Give the number of lines in the material below that contain the word "combine", and nothing else.

** Available data follows **

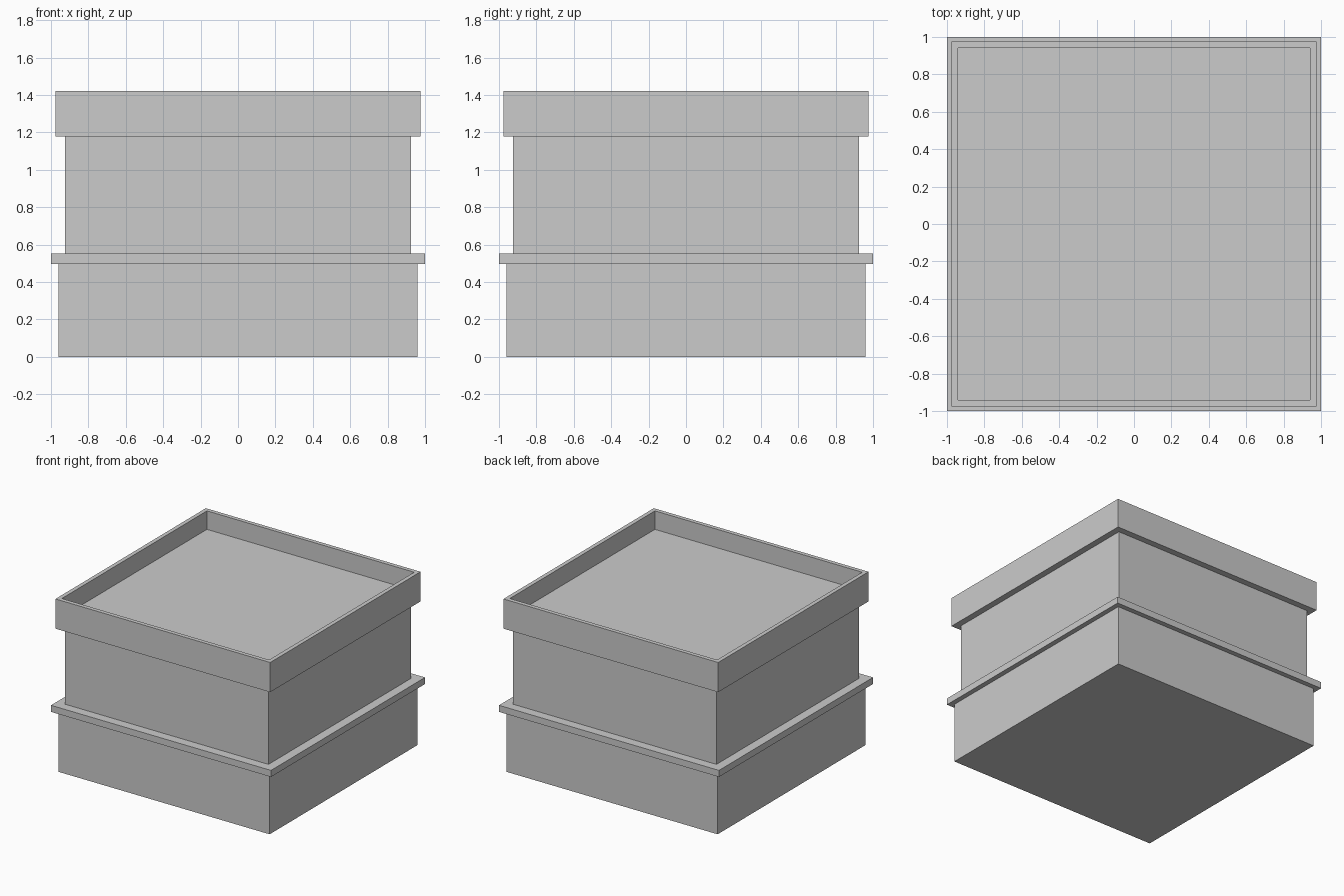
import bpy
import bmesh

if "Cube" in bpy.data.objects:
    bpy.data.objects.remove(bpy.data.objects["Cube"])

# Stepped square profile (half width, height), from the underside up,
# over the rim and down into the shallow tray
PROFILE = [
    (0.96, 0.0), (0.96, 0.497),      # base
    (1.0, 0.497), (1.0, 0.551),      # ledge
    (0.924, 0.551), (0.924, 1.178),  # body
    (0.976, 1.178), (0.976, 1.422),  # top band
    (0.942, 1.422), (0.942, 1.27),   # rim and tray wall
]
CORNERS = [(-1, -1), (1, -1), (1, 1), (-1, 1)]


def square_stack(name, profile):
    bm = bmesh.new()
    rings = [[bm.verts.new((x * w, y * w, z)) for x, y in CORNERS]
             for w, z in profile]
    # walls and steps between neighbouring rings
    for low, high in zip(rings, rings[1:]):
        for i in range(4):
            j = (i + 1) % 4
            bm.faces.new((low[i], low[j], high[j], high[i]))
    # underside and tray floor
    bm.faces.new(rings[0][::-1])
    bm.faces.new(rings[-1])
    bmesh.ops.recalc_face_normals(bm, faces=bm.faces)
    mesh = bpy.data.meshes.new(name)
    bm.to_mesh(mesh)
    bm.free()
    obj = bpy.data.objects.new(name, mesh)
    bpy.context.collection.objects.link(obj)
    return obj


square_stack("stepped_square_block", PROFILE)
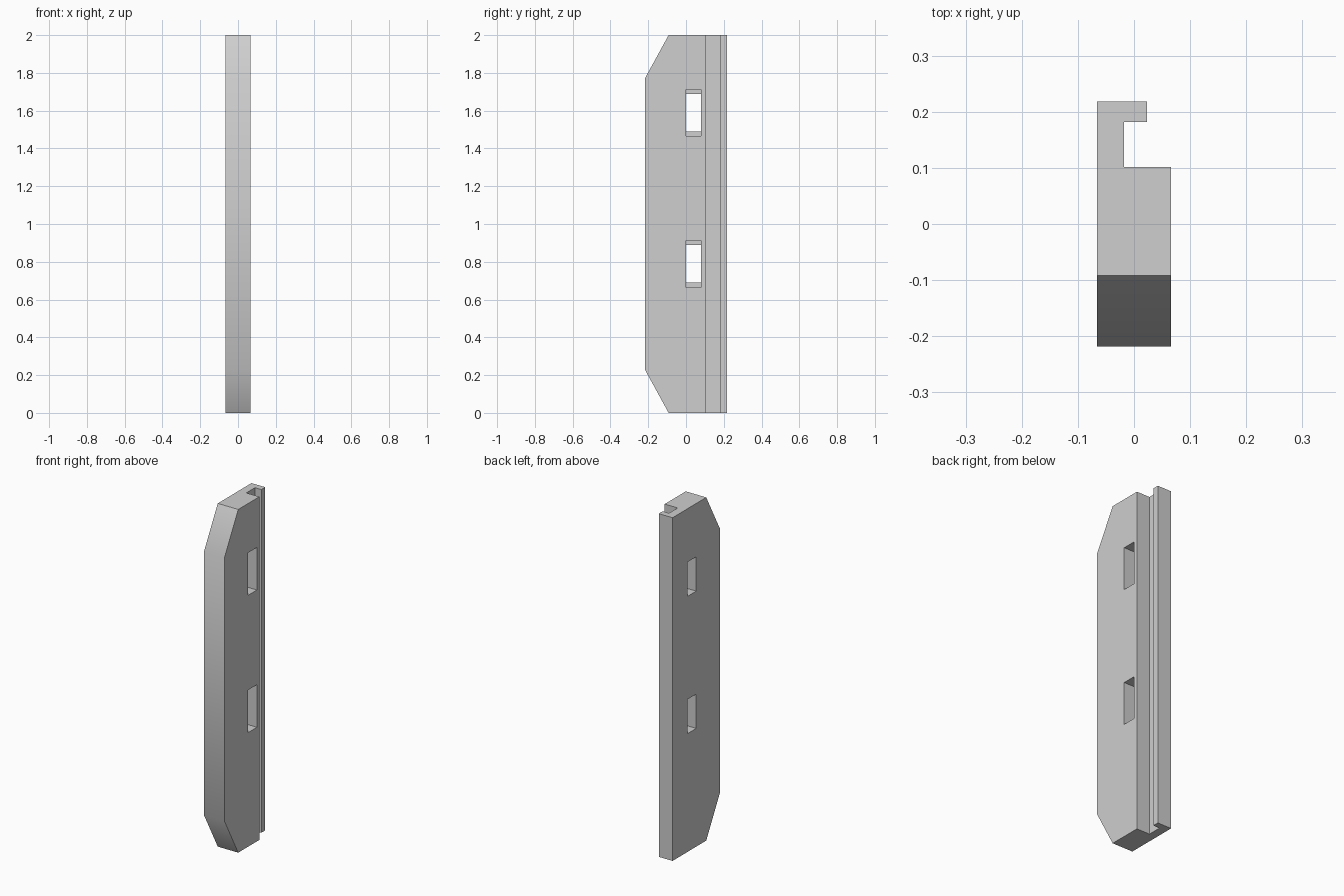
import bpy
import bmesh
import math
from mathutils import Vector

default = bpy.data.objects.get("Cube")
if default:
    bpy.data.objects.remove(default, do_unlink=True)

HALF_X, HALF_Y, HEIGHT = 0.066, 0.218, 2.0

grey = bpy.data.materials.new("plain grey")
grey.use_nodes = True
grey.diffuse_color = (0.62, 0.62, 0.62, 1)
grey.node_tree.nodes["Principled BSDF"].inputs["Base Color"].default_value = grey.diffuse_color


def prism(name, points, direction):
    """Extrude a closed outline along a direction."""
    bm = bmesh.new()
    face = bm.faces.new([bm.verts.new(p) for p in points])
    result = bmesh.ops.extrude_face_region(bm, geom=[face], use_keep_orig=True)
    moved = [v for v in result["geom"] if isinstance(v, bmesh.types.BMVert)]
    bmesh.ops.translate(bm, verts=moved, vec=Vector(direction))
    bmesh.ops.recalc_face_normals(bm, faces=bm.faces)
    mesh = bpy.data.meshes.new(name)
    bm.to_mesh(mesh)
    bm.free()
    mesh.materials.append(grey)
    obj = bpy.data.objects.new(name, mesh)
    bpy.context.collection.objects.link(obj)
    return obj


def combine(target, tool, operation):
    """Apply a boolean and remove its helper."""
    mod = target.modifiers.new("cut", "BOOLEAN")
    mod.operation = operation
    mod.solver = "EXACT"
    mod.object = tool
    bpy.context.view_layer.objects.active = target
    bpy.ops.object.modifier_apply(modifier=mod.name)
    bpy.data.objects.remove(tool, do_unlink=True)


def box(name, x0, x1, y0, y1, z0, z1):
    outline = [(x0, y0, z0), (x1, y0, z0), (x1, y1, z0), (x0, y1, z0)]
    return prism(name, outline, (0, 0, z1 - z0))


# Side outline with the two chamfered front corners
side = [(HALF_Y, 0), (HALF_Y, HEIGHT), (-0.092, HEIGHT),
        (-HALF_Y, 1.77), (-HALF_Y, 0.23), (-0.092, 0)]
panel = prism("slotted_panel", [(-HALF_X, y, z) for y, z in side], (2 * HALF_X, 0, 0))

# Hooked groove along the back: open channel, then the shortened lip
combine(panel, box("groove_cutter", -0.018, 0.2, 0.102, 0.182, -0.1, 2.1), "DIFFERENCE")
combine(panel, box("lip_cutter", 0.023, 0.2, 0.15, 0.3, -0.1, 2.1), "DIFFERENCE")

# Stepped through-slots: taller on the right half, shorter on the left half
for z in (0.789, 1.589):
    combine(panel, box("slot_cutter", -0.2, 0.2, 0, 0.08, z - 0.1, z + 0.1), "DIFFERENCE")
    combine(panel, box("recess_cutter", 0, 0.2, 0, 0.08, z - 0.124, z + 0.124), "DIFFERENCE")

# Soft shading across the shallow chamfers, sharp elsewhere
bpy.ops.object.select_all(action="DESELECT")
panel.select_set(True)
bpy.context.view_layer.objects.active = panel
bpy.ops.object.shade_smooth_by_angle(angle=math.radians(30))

** End of Available data **
** Available data follows **

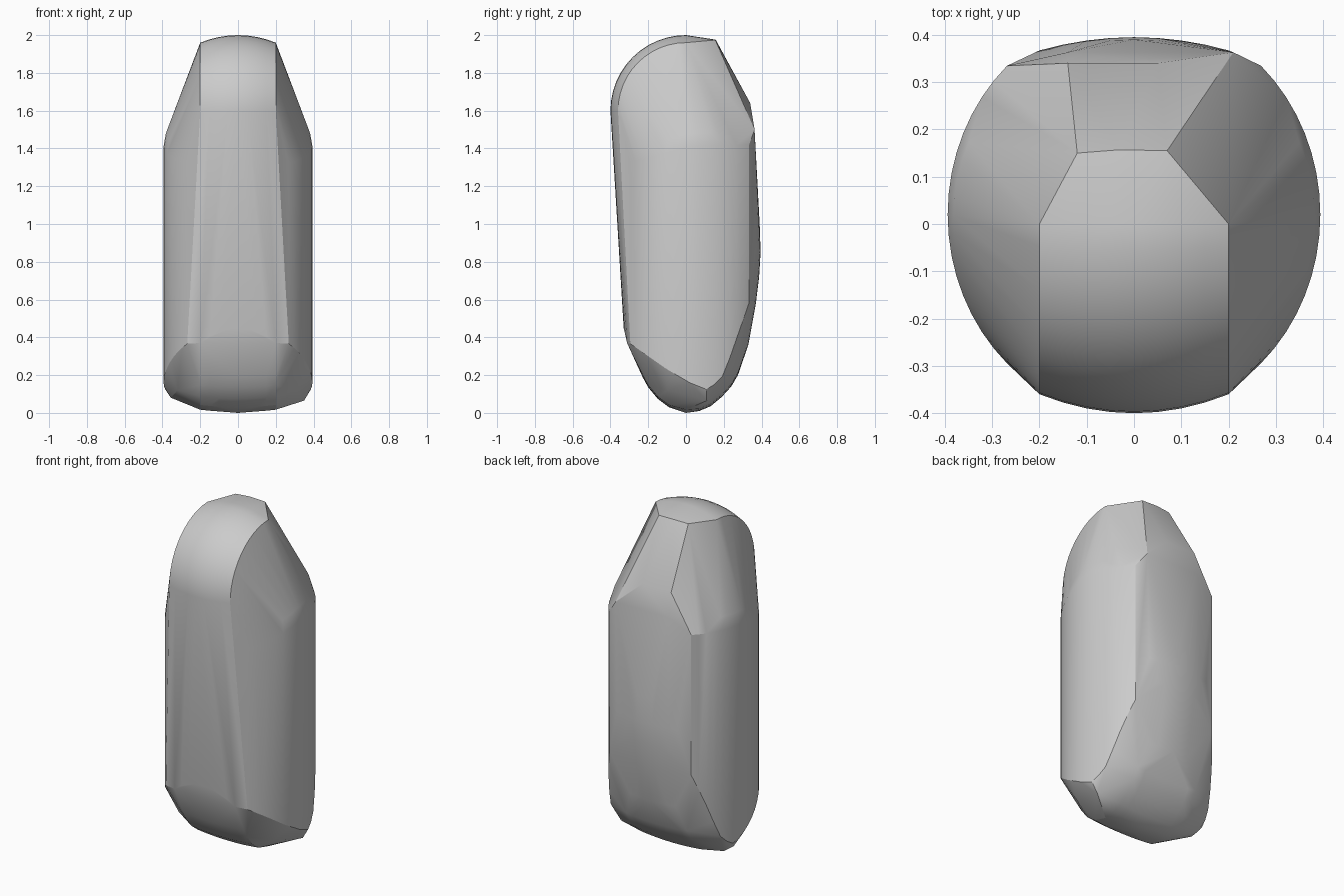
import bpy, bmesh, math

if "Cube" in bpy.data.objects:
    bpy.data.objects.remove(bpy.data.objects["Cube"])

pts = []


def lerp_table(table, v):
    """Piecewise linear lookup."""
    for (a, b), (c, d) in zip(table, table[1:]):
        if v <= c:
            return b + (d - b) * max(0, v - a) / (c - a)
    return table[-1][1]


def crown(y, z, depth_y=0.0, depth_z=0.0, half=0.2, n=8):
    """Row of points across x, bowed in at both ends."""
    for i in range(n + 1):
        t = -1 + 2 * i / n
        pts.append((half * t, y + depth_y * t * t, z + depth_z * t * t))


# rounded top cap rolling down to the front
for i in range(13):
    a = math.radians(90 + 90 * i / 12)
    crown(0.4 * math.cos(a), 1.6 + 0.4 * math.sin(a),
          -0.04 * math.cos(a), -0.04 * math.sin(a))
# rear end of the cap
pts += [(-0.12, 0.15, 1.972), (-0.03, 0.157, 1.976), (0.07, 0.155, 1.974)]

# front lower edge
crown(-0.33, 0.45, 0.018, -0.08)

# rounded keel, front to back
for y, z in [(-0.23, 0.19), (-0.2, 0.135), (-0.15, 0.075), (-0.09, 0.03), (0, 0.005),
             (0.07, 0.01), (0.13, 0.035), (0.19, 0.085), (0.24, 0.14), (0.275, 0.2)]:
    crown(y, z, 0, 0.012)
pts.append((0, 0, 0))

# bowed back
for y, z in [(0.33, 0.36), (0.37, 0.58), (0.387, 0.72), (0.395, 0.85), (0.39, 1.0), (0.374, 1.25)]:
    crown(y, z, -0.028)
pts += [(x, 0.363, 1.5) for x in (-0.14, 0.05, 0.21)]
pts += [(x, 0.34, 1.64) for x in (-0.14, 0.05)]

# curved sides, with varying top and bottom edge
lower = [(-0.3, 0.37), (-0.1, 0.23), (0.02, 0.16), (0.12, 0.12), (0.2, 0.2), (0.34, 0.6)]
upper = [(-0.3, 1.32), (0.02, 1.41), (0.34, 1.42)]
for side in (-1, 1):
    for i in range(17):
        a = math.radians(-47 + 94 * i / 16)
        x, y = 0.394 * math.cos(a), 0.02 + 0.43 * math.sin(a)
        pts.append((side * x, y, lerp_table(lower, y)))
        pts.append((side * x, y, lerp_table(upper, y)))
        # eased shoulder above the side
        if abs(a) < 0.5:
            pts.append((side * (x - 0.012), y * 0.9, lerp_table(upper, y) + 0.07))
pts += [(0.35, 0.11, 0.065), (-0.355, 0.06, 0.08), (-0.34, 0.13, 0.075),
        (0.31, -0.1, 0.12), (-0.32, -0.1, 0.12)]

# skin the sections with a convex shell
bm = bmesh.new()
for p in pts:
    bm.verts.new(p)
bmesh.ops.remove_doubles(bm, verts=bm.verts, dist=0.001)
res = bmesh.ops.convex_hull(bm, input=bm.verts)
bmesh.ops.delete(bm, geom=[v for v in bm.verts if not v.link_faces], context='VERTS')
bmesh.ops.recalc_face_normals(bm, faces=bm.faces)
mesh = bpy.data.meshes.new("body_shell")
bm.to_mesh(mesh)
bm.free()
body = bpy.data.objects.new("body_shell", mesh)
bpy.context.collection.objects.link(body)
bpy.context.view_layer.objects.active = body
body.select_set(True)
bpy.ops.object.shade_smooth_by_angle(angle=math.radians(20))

** End of Available data **

**Result below**:
5